* What to produce *
From the records below, determine the number of lines containing "return". Output that number alone.

________________________________________

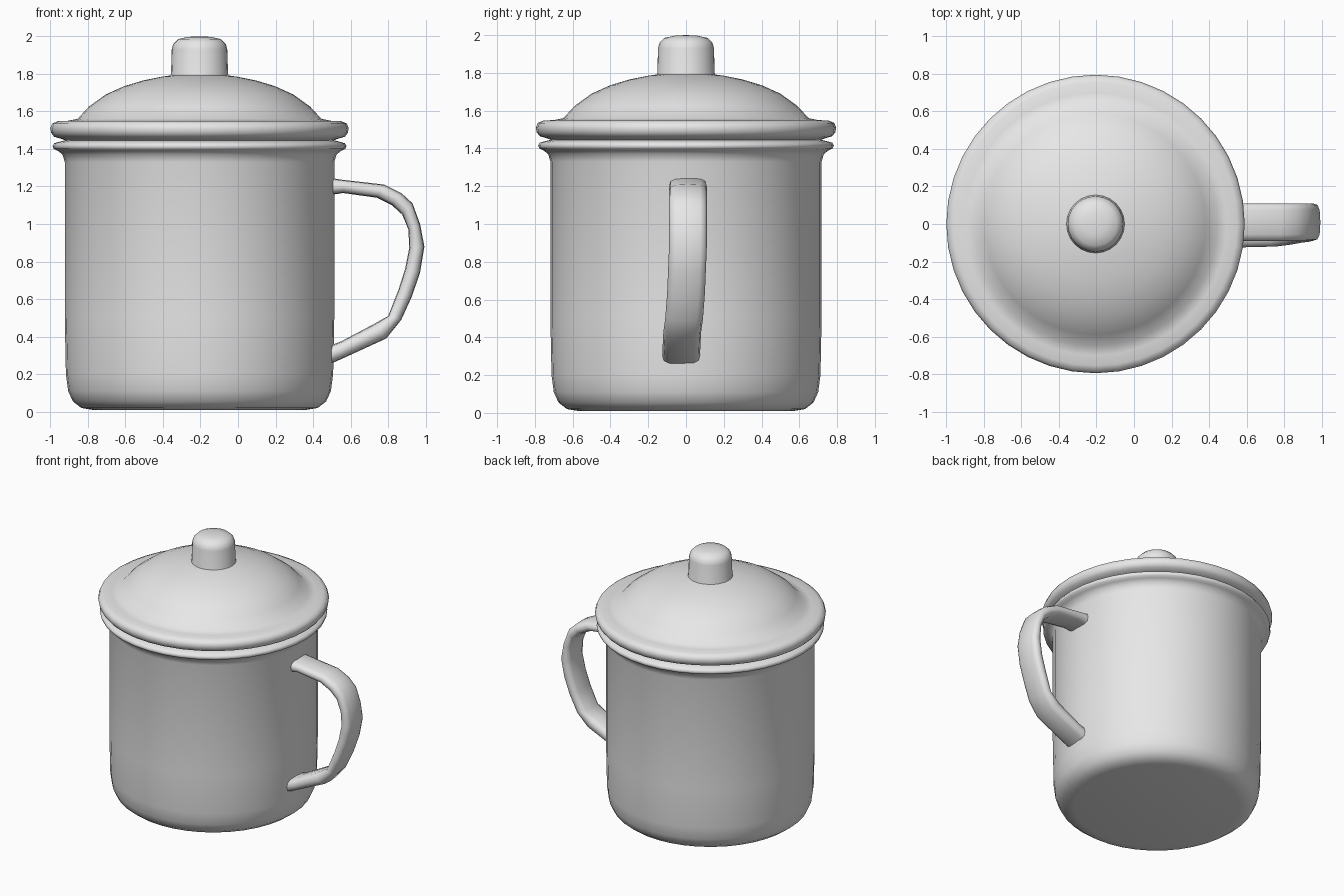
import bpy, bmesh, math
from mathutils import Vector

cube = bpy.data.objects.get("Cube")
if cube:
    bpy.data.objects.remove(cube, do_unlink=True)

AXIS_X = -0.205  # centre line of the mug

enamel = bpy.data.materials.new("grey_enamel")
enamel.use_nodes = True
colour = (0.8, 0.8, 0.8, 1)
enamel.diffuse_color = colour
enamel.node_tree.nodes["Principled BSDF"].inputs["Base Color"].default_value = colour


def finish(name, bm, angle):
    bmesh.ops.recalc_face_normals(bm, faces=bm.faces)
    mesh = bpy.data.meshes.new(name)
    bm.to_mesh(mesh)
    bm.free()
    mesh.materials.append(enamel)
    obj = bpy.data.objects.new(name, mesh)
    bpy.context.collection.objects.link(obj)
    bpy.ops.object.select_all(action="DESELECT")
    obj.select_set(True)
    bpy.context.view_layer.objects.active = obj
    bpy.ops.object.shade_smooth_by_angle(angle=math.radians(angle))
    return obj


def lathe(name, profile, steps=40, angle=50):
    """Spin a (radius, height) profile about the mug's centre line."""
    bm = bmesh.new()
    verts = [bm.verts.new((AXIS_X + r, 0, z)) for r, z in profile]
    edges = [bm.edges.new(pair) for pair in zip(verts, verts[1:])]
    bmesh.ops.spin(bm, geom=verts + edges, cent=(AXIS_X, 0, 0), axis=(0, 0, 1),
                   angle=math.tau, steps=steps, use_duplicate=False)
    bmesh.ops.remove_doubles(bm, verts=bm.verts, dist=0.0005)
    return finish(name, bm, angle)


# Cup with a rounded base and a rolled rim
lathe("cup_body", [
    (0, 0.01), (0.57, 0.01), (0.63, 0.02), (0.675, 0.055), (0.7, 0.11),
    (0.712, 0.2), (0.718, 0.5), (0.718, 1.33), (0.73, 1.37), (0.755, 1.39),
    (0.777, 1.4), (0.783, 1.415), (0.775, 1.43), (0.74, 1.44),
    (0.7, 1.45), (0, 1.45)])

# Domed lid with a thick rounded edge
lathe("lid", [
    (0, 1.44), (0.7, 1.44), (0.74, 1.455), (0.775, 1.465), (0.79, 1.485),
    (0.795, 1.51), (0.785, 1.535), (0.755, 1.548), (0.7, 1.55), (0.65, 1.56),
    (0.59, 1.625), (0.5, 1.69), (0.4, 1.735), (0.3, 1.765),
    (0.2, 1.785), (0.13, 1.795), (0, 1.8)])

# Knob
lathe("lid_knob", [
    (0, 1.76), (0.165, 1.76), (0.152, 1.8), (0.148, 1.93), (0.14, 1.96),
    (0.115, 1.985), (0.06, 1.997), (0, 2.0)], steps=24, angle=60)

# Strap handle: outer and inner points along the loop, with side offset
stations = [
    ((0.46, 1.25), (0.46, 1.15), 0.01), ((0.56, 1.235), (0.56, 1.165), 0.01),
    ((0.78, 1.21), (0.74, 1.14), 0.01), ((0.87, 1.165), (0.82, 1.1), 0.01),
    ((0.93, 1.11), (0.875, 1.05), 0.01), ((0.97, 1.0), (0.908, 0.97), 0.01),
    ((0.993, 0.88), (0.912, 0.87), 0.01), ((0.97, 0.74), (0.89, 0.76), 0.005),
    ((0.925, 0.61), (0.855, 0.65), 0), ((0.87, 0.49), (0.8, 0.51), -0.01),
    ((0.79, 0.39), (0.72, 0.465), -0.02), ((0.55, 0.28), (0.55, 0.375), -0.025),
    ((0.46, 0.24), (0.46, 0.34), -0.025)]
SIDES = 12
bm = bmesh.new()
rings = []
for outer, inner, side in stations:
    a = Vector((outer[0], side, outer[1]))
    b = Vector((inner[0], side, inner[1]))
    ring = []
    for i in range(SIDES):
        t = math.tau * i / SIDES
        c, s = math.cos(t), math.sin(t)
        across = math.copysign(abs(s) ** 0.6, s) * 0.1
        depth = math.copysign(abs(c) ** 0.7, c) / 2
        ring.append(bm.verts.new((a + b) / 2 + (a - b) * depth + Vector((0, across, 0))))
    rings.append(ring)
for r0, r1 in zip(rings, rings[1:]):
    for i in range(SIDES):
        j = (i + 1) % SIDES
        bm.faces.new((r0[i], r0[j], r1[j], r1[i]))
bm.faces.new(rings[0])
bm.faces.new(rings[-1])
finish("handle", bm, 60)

________________________________________

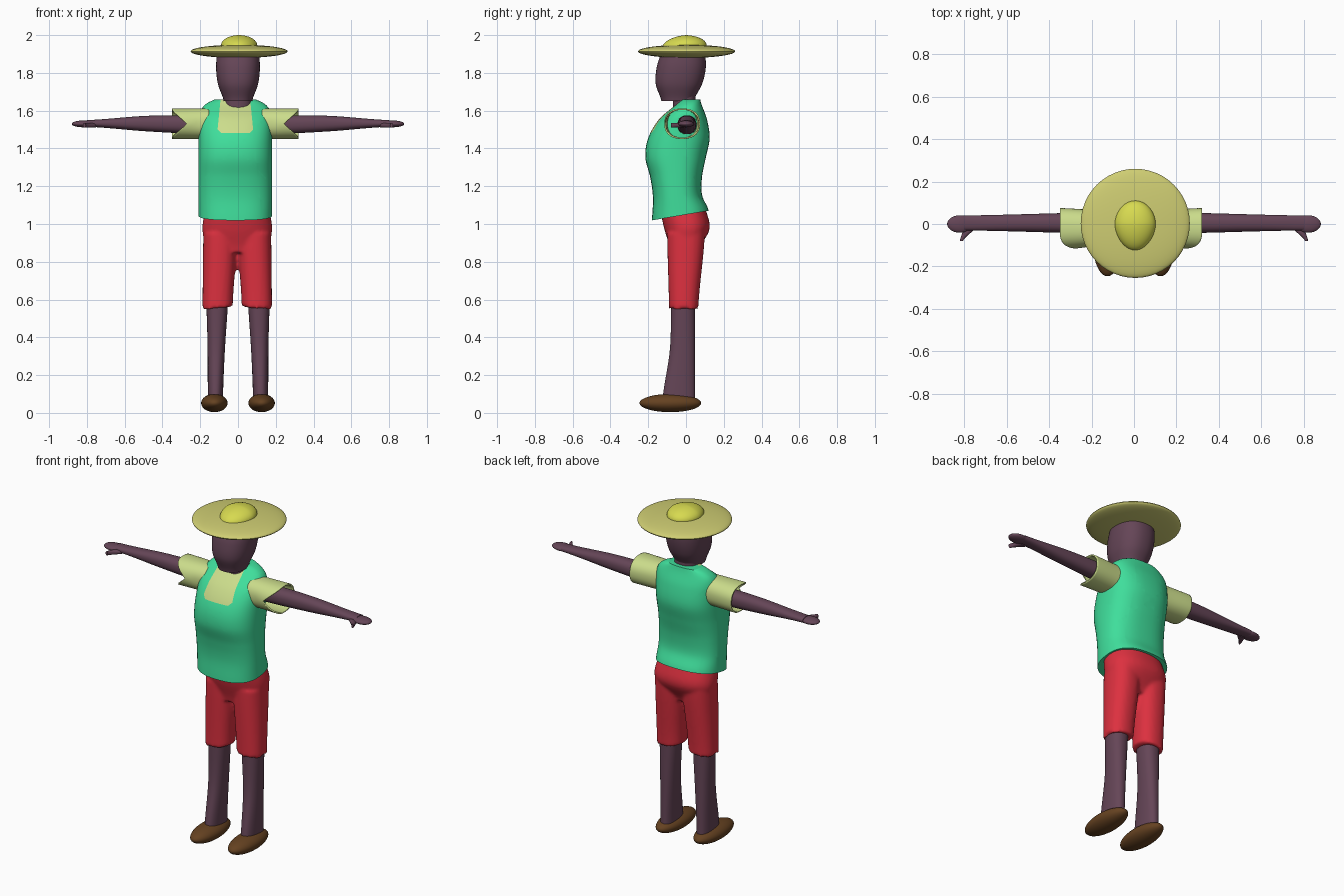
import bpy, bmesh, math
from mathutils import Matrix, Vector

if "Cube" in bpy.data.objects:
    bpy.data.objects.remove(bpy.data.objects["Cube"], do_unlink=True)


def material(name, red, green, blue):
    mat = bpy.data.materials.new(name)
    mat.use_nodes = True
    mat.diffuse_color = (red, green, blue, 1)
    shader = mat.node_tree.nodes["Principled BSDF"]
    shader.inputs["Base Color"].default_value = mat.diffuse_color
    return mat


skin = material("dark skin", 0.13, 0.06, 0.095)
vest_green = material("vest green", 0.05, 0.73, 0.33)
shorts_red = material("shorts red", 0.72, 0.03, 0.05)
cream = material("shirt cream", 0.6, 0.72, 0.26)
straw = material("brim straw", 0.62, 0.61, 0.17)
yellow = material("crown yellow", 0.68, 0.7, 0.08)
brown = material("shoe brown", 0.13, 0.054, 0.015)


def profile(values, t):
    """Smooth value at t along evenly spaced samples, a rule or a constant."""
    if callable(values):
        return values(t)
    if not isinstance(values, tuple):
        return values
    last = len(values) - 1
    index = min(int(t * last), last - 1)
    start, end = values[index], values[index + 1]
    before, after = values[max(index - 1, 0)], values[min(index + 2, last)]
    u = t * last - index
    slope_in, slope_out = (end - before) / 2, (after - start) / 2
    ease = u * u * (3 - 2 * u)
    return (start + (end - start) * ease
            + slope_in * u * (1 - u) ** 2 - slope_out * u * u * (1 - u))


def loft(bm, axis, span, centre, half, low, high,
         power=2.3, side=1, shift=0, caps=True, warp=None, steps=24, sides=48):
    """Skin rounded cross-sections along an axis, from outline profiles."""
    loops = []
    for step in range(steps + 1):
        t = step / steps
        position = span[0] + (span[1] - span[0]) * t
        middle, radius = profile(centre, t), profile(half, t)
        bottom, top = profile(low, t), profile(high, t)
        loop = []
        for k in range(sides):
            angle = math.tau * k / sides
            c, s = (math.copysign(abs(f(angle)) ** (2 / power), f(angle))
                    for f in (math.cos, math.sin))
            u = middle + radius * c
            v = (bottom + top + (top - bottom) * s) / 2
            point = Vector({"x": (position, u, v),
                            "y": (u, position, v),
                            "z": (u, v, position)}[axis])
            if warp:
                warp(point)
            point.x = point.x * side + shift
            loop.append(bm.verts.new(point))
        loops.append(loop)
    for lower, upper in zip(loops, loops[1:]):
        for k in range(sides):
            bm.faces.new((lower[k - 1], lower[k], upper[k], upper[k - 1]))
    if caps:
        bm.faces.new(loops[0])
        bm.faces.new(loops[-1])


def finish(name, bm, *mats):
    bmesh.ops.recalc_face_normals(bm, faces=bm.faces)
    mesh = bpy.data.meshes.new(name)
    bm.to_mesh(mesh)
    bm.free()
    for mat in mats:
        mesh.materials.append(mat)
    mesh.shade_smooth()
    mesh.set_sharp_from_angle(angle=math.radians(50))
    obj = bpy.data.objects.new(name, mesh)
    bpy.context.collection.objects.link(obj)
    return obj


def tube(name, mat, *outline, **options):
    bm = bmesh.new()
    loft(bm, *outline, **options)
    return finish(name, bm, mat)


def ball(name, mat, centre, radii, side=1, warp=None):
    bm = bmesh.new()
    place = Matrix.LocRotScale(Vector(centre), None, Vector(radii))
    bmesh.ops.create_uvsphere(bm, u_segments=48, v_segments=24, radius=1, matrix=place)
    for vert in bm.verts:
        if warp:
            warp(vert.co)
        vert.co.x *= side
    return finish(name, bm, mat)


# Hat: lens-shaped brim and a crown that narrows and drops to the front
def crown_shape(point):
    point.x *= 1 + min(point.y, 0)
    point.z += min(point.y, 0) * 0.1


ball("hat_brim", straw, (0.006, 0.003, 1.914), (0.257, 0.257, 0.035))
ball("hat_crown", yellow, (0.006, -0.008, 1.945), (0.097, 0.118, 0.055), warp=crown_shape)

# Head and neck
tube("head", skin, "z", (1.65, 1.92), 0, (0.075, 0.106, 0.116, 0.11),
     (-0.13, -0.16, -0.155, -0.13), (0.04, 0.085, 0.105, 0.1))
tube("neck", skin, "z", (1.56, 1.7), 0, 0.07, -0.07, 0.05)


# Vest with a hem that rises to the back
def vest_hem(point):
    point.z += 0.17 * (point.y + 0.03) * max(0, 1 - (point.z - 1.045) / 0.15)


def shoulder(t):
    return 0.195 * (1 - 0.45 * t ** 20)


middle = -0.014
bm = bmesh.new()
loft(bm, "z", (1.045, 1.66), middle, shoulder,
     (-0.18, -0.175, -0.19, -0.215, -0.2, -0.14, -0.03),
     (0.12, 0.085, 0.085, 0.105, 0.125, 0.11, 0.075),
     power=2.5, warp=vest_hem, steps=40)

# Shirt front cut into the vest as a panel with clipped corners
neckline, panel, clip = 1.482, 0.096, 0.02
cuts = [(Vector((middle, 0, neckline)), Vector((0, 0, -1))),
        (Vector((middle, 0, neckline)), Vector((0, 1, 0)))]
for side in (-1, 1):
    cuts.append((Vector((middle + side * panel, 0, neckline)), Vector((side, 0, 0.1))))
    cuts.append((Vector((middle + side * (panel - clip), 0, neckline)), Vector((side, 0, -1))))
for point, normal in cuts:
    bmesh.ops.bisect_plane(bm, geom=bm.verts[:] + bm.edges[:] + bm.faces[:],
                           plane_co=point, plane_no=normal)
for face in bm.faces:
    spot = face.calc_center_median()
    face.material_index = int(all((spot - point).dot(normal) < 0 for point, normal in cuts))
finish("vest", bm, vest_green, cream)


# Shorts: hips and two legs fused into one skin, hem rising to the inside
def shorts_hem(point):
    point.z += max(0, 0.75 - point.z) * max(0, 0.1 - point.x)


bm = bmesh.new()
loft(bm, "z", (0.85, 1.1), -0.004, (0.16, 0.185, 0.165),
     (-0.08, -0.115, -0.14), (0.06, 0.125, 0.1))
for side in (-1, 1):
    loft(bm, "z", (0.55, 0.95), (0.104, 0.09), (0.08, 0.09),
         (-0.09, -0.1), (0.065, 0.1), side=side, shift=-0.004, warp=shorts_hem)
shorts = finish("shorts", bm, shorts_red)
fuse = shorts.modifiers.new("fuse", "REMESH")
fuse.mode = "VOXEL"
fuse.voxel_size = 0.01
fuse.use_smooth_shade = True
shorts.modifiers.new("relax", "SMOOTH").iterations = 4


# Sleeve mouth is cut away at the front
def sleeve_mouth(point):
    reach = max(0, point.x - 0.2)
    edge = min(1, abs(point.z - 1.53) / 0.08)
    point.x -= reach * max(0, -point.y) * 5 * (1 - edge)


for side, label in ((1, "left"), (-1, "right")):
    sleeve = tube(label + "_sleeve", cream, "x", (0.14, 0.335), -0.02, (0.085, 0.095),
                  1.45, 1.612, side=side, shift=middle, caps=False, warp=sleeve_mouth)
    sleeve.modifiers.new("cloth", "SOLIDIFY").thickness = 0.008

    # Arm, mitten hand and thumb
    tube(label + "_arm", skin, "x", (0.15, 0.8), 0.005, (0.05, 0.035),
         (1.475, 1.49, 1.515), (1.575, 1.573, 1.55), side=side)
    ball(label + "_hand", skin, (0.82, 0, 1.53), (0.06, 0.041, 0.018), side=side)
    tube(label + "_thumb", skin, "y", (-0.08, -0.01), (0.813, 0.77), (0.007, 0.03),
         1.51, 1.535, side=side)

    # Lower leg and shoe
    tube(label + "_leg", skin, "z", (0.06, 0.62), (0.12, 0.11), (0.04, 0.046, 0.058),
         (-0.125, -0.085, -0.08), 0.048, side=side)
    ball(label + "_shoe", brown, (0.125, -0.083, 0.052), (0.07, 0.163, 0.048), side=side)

________________________________________

* Solution for this task *
10